| TASK DESCRIPTION |
Your copy must hold all of the data below, unchanged and without images.

Stored data
_ _ _

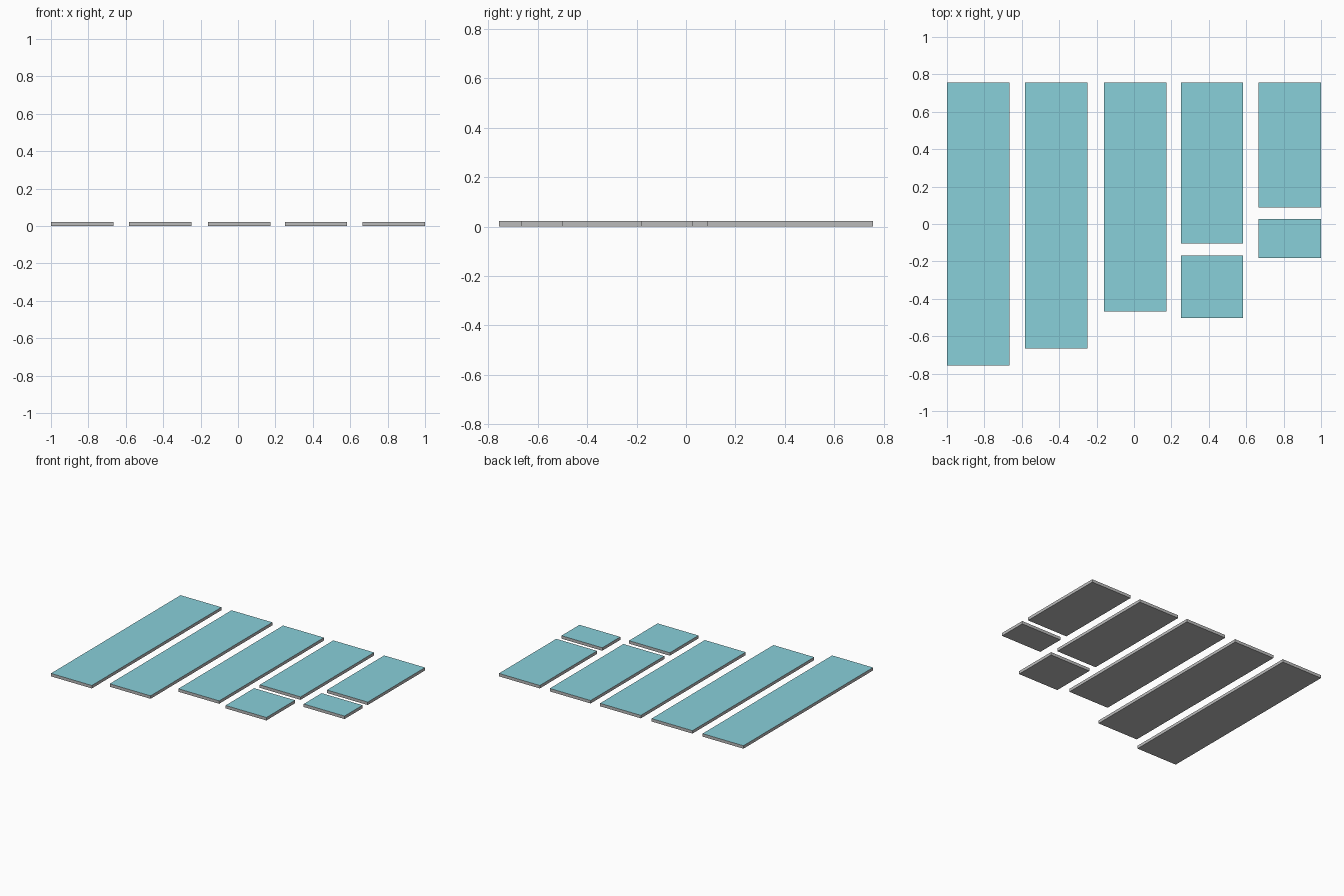
import bpy
import bmesh

if "Cube" in bpy.data.objects:
    bpy.data.objects.remove(bpy.data.objects["Cube"])

HEIGHT = 0.022
WIDTH = 0.334
TOP = 0.757

teal = bpy.data.materials.new("teal_face")
teal.diffuse_color = (0.25, 0.63, 0.70, 1.0)
teal.use_nodes = True
teal.node_tree.nodes["Principled BSDF"].inputs["Base Color"].default_value = teal.diffuse_color
grey = bpy.data.materials.new("grey_edge")
grey.diffuse_color = (0.5, 0.5, 0.5, 1.0)
grey.use_nodes = True
grey.node_tree.nodes["Principled BSDF"].inputs["Base Color"].default_value = grey.diffuse_color


def panel(name, x0, y0, y1):
    """Flat slab with grey sides and a teal upper face."""
    bm = bmesh.new()
    bmesh.ops.create_cube(bm, size=1)
    bmesh.ops.scale(bm, vec=(WIDTH, y1 - y0, HEIGHT), verts=bm.verts)
    bm.normal_update()
    for f in bm.faces:
        f.material_index = 1 if f.normal.z > 0.5 else 0
    mesh = bpy.data.meshes.new(name)
    bm.to_mesh(mesh)
    bm.free()
    mesh.materials.append(grey)
    mesh.materials.append(teal)
    obj = bpy.data.objects.new(name, mesh)
    obj.location = (x0 + WIDTH / 2, (y0 + y1) / 2, HEIGHT / 2)
    bpy.context.collection.objects.link(obj)


# Columns from left to right: left edge, then (bottom, top) of each panel
columns = [
    (-1.0, [(-TOP, TOP)]),
    (-0.583, [(-0.666, TOP)]),
    (-0.161, [(-0.467, TOP)]),
    (0.25, [(-0.103, TOP), (-0.502, -0.168)]),
    (0.666, [(0.088, TOP), (-0.183, 0.027)]),
]
for i, (x0, spans) in enumerate(columns, 1):
    for kind, (y0, y1) in zip(("long_panel", "short_panel"), spans):
        panel(f"{kind}_{i}", x0, y0, y1)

_ _ _

| TASK SOLUTION |
import bpy
import bmesh

if "Cube" in bpy.data.objects:
    bpy.data.objects.remove(bpy.data.objects["Cube"])

HEIGHT = 0.022
WIDTH = 0.334
TOP = 0.757

teal = bpy.data.materials.new("teal_face")
teal.diffuse_color = (0.25, 0.63, 0.70, 1.0)
teal.use_nodes = True
teal.node_tree.nodes["Principled BSDF"].inputs["Base Color"].default_value = teal.diffuse_color
grey = bpy.data.materials.new("grey_edge")
grey.diffuse_color = (0.5, 0.5, 0.5, 1.0)
grey.use_nodes = True
grey.node_tree.nodes["Principled BSDF"].inputs["Base Color"].default_value = grey.diffuse_color


def panel(name, x0, y0, y1):
    """Flat slab with grey sides and a teal upper face."""
    bm = bmesh.new()
    bmesh.ops.create_cube(bm, size=1)
    bmesh.ops.scale(bm, vec=(WIDTH, y1 - y0, HEIGHT), verts=bm.verts)
    bm.normal_update()
    for f in bm.faces:
        f.material_index = 1 if f.normal.z > 0.5 else 0
    mesh = bpy.data.meshes.new(name)
    bm.to_mesh(mesh)
    bm.free()
    mesh.materials.append(grey)
    mesh.materials.append(teal)
    obj = bpy.data.objects.new(name, mesh)
    obj.location = (x0 + WIDTH / 2, (y0 + y1) / 2, HEIGHT / 2)
    bpy.context.collection.objects.link(obj)


# Columns from left to right: left edge, then (bottom, top) of each panel
columns = [
    (-1.0, [(-TOP, TOP)]),
    (-0.583, [(-0.666, TOP)]),
    (-0.161, [(-0.467, TOP)]),
    (0.25, [(-0.103, TOP), (-0.502, -0.168)]),
    (0.666, [(0.088, TOP), (-0.183, 0.027)]),
]
for i, (x0, spans) in enumerate(columns, 1):
    for kind, (y0, y1) in zip(("long_panel", "short_panel"), spans):
        panel(f"{kind}_{i}", x0, y0, y1)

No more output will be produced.